I am probably the last person you would expect to be perusing Communist literature. I come from a family of Mounties. I have worked on Bay Street. I have spent almost my entire adult life in the Canadian Army, where some of our finest Cold Warriors initially trained me.
Communists, I had always been taught, were the bad guys and no one in their right mind should clutter their head with trying to understand them. But now I am an historian, which means that I (or really any curious human being) try to understand how another person sees the world even (especially?) if you do not agree with them.
My entry point for this line of inquiry was the Spanish Civil War (1936-1939). It is a tragic and fascinating conflict, made even more interesting by the presence of nearly 1,700 Canadians who made their way to Spain secretly, and, by the summer of 1937, illegally. I studied the commander, Edward Cecil-Smith, a Toronto journalist who had been a stalwart of the Communist Party press. My book on his life, Not for King or Country, is coming out this winter. Now, I am working on a book about William Krehm, a Toronto Trotskyist who created his own organization, the League for a Revolutionary Workers Party, and was in Barcelona with George Orwell in the spring of 1937.

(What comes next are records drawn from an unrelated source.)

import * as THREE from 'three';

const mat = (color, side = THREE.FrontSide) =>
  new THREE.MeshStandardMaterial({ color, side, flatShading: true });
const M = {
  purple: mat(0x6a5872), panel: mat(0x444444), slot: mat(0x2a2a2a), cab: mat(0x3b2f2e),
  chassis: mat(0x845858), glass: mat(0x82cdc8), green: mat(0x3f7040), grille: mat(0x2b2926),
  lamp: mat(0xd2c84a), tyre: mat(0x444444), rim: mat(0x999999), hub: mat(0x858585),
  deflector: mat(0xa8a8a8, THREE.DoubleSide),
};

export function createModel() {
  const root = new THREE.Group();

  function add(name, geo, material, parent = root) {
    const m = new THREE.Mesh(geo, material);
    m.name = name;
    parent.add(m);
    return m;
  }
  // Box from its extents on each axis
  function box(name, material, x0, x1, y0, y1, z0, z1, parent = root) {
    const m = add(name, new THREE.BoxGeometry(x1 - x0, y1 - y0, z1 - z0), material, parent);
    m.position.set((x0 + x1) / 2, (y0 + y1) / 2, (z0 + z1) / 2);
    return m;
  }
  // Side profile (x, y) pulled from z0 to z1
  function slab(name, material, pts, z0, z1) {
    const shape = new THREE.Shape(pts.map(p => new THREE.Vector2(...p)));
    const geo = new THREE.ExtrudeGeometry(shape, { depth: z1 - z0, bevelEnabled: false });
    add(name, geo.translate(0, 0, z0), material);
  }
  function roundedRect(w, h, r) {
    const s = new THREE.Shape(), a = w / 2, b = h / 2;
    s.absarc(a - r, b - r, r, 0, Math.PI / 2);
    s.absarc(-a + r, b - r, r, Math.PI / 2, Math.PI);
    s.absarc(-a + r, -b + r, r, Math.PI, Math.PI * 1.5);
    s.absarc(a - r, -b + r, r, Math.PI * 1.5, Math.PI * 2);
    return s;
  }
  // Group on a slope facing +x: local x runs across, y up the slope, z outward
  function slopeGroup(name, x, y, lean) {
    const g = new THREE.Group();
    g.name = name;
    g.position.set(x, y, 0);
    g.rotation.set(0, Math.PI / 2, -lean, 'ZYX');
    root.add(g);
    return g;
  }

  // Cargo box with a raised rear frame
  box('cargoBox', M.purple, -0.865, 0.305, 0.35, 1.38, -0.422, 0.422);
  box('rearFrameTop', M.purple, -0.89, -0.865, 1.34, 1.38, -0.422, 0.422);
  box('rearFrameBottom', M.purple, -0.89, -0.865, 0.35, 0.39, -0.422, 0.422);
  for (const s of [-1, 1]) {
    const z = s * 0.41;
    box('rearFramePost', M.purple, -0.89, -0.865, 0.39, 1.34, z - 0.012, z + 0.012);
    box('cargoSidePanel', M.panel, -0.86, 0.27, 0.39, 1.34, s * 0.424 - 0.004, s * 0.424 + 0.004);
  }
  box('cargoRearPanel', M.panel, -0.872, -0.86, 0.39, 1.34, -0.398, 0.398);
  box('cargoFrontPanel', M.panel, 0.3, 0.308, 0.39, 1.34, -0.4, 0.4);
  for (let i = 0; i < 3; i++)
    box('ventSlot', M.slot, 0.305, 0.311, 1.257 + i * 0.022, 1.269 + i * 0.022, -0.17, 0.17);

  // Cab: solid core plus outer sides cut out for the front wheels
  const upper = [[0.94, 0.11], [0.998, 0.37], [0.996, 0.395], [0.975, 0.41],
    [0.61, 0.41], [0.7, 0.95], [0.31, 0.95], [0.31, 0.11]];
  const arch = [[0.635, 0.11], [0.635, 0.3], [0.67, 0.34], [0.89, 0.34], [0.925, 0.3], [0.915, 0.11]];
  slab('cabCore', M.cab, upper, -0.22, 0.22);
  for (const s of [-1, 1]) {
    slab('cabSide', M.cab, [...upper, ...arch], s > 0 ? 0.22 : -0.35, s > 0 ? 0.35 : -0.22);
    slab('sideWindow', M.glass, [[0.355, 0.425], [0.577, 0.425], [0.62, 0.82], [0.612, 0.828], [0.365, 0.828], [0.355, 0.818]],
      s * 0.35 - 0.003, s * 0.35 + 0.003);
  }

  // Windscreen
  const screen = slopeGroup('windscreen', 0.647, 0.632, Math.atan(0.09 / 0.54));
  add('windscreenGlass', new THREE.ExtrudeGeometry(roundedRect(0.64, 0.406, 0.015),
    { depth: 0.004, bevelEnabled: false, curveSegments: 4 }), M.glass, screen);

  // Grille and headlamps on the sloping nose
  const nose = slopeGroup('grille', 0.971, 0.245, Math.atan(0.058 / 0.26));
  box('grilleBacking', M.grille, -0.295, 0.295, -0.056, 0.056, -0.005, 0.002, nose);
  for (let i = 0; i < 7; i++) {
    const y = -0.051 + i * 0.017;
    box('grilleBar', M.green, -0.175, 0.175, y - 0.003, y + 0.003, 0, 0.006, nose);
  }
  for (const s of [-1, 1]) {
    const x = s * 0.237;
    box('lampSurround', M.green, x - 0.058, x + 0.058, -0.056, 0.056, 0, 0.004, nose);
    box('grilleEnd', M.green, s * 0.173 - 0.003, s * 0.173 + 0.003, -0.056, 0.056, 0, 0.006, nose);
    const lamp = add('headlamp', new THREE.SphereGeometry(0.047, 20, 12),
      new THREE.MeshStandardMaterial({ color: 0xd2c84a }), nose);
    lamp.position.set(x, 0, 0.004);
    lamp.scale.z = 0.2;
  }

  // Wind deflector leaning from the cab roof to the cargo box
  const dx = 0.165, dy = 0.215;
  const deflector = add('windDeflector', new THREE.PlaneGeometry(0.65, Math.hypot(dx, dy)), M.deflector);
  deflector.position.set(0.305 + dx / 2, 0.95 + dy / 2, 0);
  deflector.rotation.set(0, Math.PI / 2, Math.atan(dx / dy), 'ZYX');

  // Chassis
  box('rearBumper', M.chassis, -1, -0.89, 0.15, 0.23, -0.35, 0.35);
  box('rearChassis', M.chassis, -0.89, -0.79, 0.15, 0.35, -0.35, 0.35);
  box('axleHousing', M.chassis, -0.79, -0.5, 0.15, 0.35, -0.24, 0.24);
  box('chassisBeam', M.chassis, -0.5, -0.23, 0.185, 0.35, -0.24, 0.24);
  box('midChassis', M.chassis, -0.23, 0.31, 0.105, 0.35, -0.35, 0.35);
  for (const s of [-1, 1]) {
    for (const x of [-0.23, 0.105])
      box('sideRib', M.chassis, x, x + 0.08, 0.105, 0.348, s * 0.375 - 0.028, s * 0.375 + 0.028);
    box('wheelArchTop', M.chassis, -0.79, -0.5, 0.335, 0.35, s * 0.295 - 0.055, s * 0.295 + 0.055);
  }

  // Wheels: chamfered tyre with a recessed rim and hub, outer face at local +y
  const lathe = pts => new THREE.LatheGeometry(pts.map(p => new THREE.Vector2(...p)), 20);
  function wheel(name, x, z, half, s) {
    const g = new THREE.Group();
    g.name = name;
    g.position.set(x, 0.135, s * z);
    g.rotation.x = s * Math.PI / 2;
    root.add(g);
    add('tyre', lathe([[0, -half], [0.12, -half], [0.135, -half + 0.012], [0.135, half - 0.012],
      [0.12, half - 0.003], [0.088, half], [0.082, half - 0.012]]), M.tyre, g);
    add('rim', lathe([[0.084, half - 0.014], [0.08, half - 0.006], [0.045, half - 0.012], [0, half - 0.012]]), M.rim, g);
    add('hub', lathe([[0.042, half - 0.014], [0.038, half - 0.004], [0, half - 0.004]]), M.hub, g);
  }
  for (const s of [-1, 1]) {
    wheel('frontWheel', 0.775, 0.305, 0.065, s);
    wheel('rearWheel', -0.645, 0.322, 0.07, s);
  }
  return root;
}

Suffice it to say, I am now up to my eyeballs in the Communist documents I never thought I would touch. And if you want to study such things, you have to go to the Toronto Reference Library (TRL).
The Toronto Reference Library has an outstanding collection of interwar year Communist newspapers, much on microfiche and some in its original paper form. These documents are black and white, but full of metaphorical color. They are contrarian and cover events that do not get much space in the mainstream newspapers. And they are reasonably short, giving the reader a snapshot of the editors’ priorities instead of a mass of detail through which to wade. Some have photographs, most are decorated with distinctive linoleum block cartoons.
The newspapers were prepared on a shoestring budget, but they still managed to have correspondents in interesting parts of Canada and the world. “Workers’ Correspondents” reported from various picket lines and altercations with police. The Daily Clarion had two correspondents in Spain during the war (Myrtle Eugenia “Jean” or “Jim” Watts, and Ted Allan — later nominated for an Academy Award). The paper published a number of letters home from the volunteers in the International Brigades. Pat Forkin reported extensively from Moscow where he was also receiving treatment for tuberculosis. Norman Bethune published two articles in the Clarion while he was in China.
The “family tree” of Canada’s Communist newspapers
The Worker was the first newspaper, printing every few weeks or months until it became a thrice-weekly production. It continued to publish even after the courts outlawed the Communist Party in 1931. In 1936, the Communist Party transitioned to a much more professional looking newspaper, The Daily Clarion, which became a richly illustrated weekly news magazine in 1939 until the War Measures Act outlawed the party yet again during the Second World War. The Daily Clarion and The Clarion are much softer in their tone than the fiery Marxist-Leninist language found in the pages of The Worker.
In the same timeframe, the party’s front organization produced fascinating periodicals. The Progressive Arts Club printed Masses, which provides a rich source of literary criticism, news regarding censorship, scripts for plays, short stories and poetry (including a few great ones from future officer of the Order of Canada, Dorothy Livesay).
Labor Defender, the magazine for the Canadian Labor Defense League, is a great source regarding legal issues of the day ranging from the trials of the Communist Party leadership to the Scottsboro Boys in the United States. The Friends of the Soviet Union’s Soviet Russia Today is another great periodical, but for that you will have to visit the Kenney Collection at the University of Toronto’s Thomas Fisher Rare Books Library for hard copies, or check out this link thanks to a research project by Professor Kirk Niergarth of Mount Royal University. Edward Cecil-Smith wrote in and edited all of these different periodicals during the 1930s.
Each of these periodicals can tell a lot about life in the 1930s, but one should not read them in isolation. The reports are more than a little one-sided, although the slant does not necessarily make them wrong. The writers present a tonne of conspiracy theories about the government’s manipulation of the working class, and the papers uncritically passed along the rosy propaganda (and often outright lies) coming out of the Soviet Union.
But the editorials are intriguing, the news is always from a different point of view, and the advertisements and features reveal a vibrant workers’ culture that is not otherwise recorded. It also provides a useful tonic to the revisionism that the Communist Party dabbled in during the Cold War; the contemporaneous newspaper accounts often directly contradict the memoirs later written by party leaders.
Next time you want a different perspective on the city during the Dirty Thirties, take a peak at the TRL’s collection. These newspapers will reward readers with a whole host of interesting stories that never made it into most history textbooks.
Tyler Wentzell is the author of Not for King or Country: Edward Cecil-Smith, the Communist Party of Canada and the Spanish Civil War, forthcoming from the University of Toronto Press and available for pre-order now.